Practical Implications of Messiah’s Resurrection
What does it mean to have a God who has actually conquered death? Because Jesus rose from the dead, we will rise also – if we are trusting in Him as our Savior. Death has no sting! The grave has no victory! Jesus resurrection proved that His payment for our sins was accepted! We can now face every day with the assurance that we have been saved from death and Hell. We can live with the same confidence that enabled the apostle Paul to say, “For me to live is Christ, and to die is gain.”15
- Evans, William, The Great Doctrines of the Bible, (Chicago: Moody Press, 1974) 84.
- Lockyer, Herbert, All the Messianic Prophecies of the Bible, (Grand Rapids: Zondervan Publishing House, 1973) 164.
- Josh McDowell, The Resurrection Factor (San Bernardino, Calif.: Here’s Life Publishers, 1981), 56-57.
- Ibid., 56.
- Ibid., 58; Ralph Gower, The New Manners and Customs of Bible Times (Chicago: Moody Press, 1987), 297- 299.
- McDowell, Resurrection, 68-69.
- William L. Coleman, Today’s Handbook of Bible Times and Customs (Minneapolis, Minn.: Bethany House Publishers, 1984), 247.
- McDowell, Resurrection, 54.
- Coleman, Handbook, 247
- Josh McDowell, Evidence for the Resurrection (Ventura, Calif.: Regal Publishers, 2009), 175.
- John 20:5-7
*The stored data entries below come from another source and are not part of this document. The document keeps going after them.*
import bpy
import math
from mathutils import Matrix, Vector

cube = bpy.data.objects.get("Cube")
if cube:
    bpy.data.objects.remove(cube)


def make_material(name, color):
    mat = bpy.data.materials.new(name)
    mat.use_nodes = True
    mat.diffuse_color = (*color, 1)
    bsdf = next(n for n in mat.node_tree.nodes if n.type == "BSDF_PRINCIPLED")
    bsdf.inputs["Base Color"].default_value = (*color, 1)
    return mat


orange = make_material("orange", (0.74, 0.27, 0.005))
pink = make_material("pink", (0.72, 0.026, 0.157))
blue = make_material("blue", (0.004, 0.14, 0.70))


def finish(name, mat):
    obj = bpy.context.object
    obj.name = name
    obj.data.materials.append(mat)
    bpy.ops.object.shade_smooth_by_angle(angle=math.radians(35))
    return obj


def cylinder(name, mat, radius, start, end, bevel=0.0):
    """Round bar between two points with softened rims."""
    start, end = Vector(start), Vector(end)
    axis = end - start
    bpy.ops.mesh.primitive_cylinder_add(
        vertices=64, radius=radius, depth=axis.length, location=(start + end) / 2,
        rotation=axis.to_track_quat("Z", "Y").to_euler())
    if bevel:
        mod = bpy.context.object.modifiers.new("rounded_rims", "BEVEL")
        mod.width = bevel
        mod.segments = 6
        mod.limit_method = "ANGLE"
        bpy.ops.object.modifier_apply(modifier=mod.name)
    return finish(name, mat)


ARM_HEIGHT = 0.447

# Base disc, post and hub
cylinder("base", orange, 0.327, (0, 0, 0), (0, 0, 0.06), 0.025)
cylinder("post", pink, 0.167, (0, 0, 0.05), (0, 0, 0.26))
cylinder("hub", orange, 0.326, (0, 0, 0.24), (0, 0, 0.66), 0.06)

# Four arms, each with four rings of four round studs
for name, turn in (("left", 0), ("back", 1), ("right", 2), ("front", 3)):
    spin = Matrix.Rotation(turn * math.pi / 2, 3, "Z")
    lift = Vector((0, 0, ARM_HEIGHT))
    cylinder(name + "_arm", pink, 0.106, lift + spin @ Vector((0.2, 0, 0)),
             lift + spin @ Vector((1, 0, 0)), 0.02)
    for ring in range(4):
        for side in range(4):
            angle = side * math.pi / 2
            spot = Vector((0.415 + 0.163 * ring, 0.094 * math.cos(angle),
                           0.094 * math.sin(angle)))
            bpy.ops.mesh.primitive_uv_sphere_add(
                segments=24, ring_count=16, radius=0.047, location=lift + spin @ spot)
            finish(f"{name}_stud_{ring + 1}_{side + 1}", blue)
- John Warwick Montgomery, Legal Reasoning and Christian Apologetics (Oak Park, IL: Christian Legal Society, 1975), 88-89
- Philippians 1:21